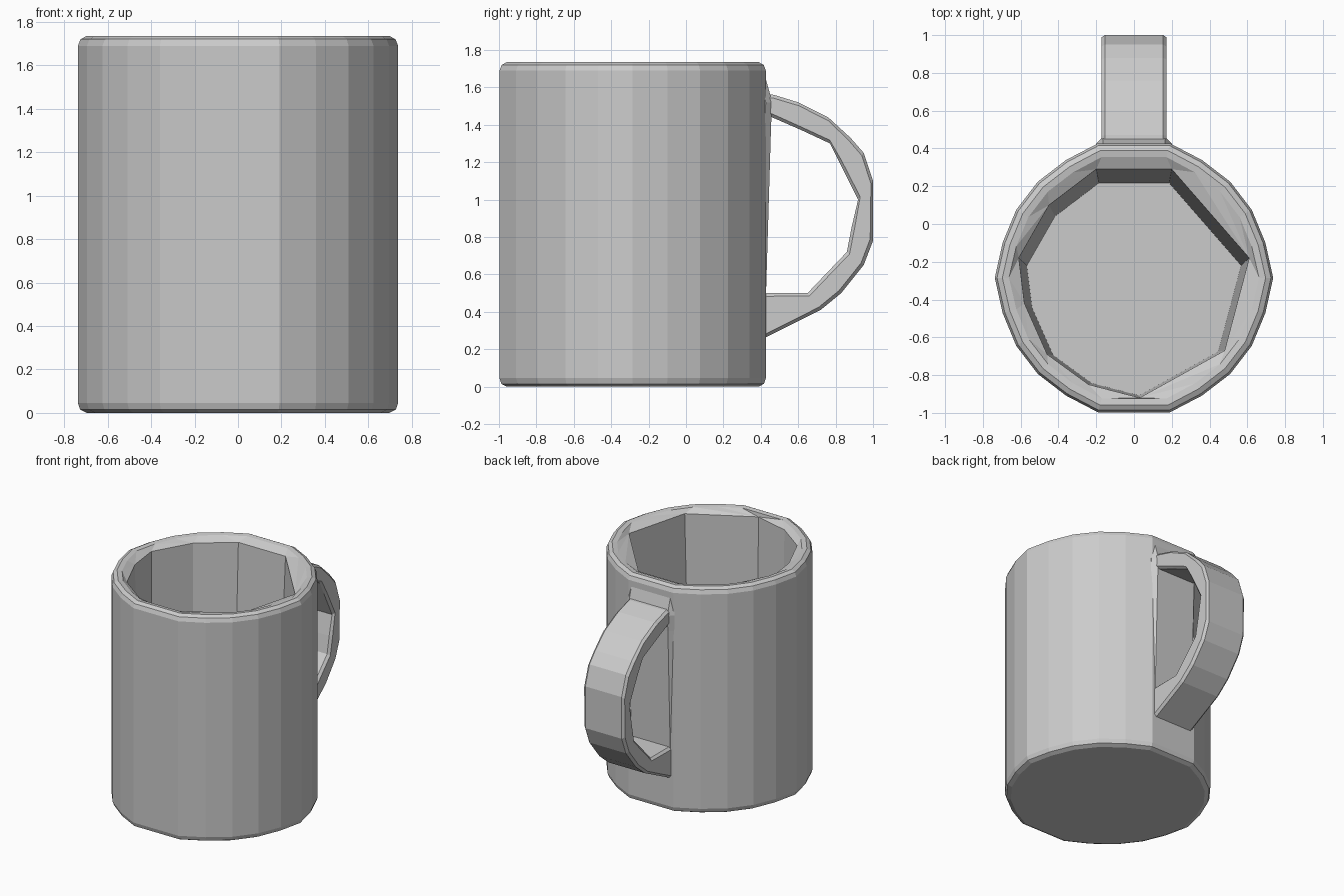
import bpy, bmesh, math
from mathutils import Vector

cube = bpy.data.objects.get("Cube")
if cube:
    bpy.data.objects.remove(cube, do_unlink=True)

CY = -0.285      # centre of the cup body
HEIGHT = 1.735

clay = bpy.data.materials.new("plain grey")
clay.use_nodes = True
GREY = (0.6, 0.6, 0.6, 1)
clay.diffuse_color = GREY
clay.node_tree.nodes["Principled BSDF"].inputs["Base Color"].default_value = GREY


def finish(bm, name):
    bmesh.ops.recalc_face_normals(bm, faces=bm.faces)
    mesh = bpy.data.meshes.new(name)
    bm.to_mesh(mesh)
    bm.free()
    mesh.materials.append(clay)
    obj = bpy.data.objects.new(name, mesh)
    bpy.context.collection.objects.link(obj)
    return obj


def join_rings(bm, a, b):
    n = len(a)
    for i in range(n):
        k = (i + 1) % n
        bm.faces.new((a[i], a[k], b[k], b[i]))


def stitch(bm, a, a_ang, b, b_ang):
    """Zip two rings with different counts, walking by angle."""
    na, nb = len(a), len(b)
    a_next = a_ang[1:] + [a_ang[0] + math.tau]
    b_next = b_ang[1:] + [b_ang[0] + math.tau]
    i = j = 0
    while i < na or j < nb:
        if j == nb or (i < na and a_next[i] <= b_next[j]):
            bm.faces.new((a[i % na], a[(i + 1) % na], b[j % nb]))
            i += 1
        else:
            bm.faces.new((a[i % na], b[(j + 1) % nb], b[j % nb]))
            j += 1


# Cup body: faceted outside with broad flats at front and back
degrees = [d for d in range(0, 360, 15) if d not in (90, 270)]
outer_ang = [math.radians(d) for d in degrees]
wide = (0, 75, 105, 180, 255, 285)
radii = [0.737 if d in wide else 0.72 for d in degrees]

bm = bmesh.new()


def outer_ring(inset, z):
    return [bm.verts.new(((r - inset) * math.cos(t), CY + (r - inset) * math.sin(t), z))
            for r, t in zip(radii, outer_ang)]


rings = [outer_ring(inset, z) for inset, z in
         ((0.04, 0), (0.01, 0.015), (0, 0.045), (0, HEIGHT - 0.045),
          (0.012, HEIGHT - 0.015), (0.04, HEIGHT), (0.075, HEIGHT - 0.005))]
for low, high in zip(rings, rings[1:]):
    join_rings(bm, low, high)
bm.faces.new(rings[0])

# Cup interior: coarse uneven polygon tapering to the floor
inside = [(0.61, -0.18), (0.2, 0.29), (-0.2, 0.29), (-0.45, 0.1), (-0.61, -0.18),
          (-0.58, -0.42), (-0.46, -0.69), (-0.24, -0.85), (0.03, -0.92), (0.48, -0.67)]
inner_ang = [math.atan2(y - CY, x) % math.tau for x, y in inside]
mouth = [bm.verts.new((x, y, HEIGHT - 0.035)) for x, y in inside]
floor = [bm.verts.new((x * 0.93, -0.75 + (y + 0.75) * 0.93, 0.18)) for x, y in inside]
stitch(bm, rings[-1], outer_ang, mouth, inner_ang)
join_rings(bm, mouth, floor)
bm.faces.new(floor)
finish(bm, "cup_body")


def strap(name, sections, half, chamfer):
    """Loft a chamfered strap through pairs of outer and inner (y, z) points."""
    bm = bmesh.new()
    loops = []
    for outer, inner in sections:
        o, i = Vector((0, *outer)), Vector((0, *inner))
        step = (i - o).normalized() * chamfer
        side, edge = Vector((half, 0, 0)), Vector((half - chamfer, 0, 0))
        loops.append([bm.verts.new(p) for p in (
            o - edge, o + edge, o + step + side, i - step + side,
            i + edge, i - edge, i - step - side, o + step - side)])
    for a, b in zip(loops, loops[1:]):
        join_rings(bm, a, b)
    bm.faces.new(loops[0])
    bm.faces.new(loops[-1])
    return finish(bm, name)


# Handle: angular loop, thick where it meets the lower wall
strap("handle", [
    ((0.38, 1.57), (0.38, 1.46)),
    ((0.47, 1.56), (0.46, 1.44)),
    ((0.60, 1.52), (0.62, 1.37)),
    ((0.76, 1.44), (0.77, 1.30)),
    ((0.88, 1.33), (0.82, 1.20)),
    ((0.95, 1.25), (0.86, 1.12)),
    ((1.00, 1.10), (0.92, 1.00)),
    ((1.00, 0.78), (0.885, 0.85)),
    ((0.95, 0.65), (0.86, 0.72)),
    ((0.83, 0.50), (0.75, 0.605)),
    ((0.72, 0.41), (0.65, 0.50)),
    ((0.38, 0.24), (0.38, 0.50)),
], 0.172, 0.018)

# Mounting pad: sloped swelling of the wall behind the handle
strap("handle_pad", [
    ((0.415, HEIGHT - 0.05), (0.32, HEIGHT - 0.05)),
    ((0.462, 1.52), (0.32, 1.52)),
    ((0.455, 1.40), (0.32, 1.40)),
    ((0.425, 0.40), (0.32, 0.40)),
], 0.2, 0.035)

--- Task ---
Once you find the line with "while i < na" above, print it and every line after it up to and including the line with "((0.04, 0), (0.01, 0.015), (0, 0.045), (0, HEIGHT", exactly as written and nothing else.

--- Answer box ---
    while i < na or j < nb:
        if j == nb or (i < na and a_next[i] <= b_next[j]):
            bm.faces.new((a[i % na], a[(i + 1) % na], b[j % nb]))
            i += 1
        else:
            bm.faces.new((a[i % na], b[(j + 1) % nb], b[j % nb]))
            j += 1


# Cup body: faceted outside with broad flats at front and back
degrees = [d for d in range(0, 360, 15) if d not in (90, 270)]
outer_ang = [math.radians(d) for d in degrees]
wide = (0, 75, 105, 180, 255, 285)
radii = [0.737 if d in wide else 0.72 for d in degrees]

bm = bmesh.new()


def outer_ring(inset, z):
    return [bm.verts.new(((r - inset) * math.cos(t), CY + (r - inset) * math.sin(t), z))
            for r, t in zip(radii, outer_ang)]


rings = [outer_ring(inset, z) for inset, z in
         ((0.04, 0), (0.01, 0.015), (0, 0.045), (0, HEIGHT - 0.045),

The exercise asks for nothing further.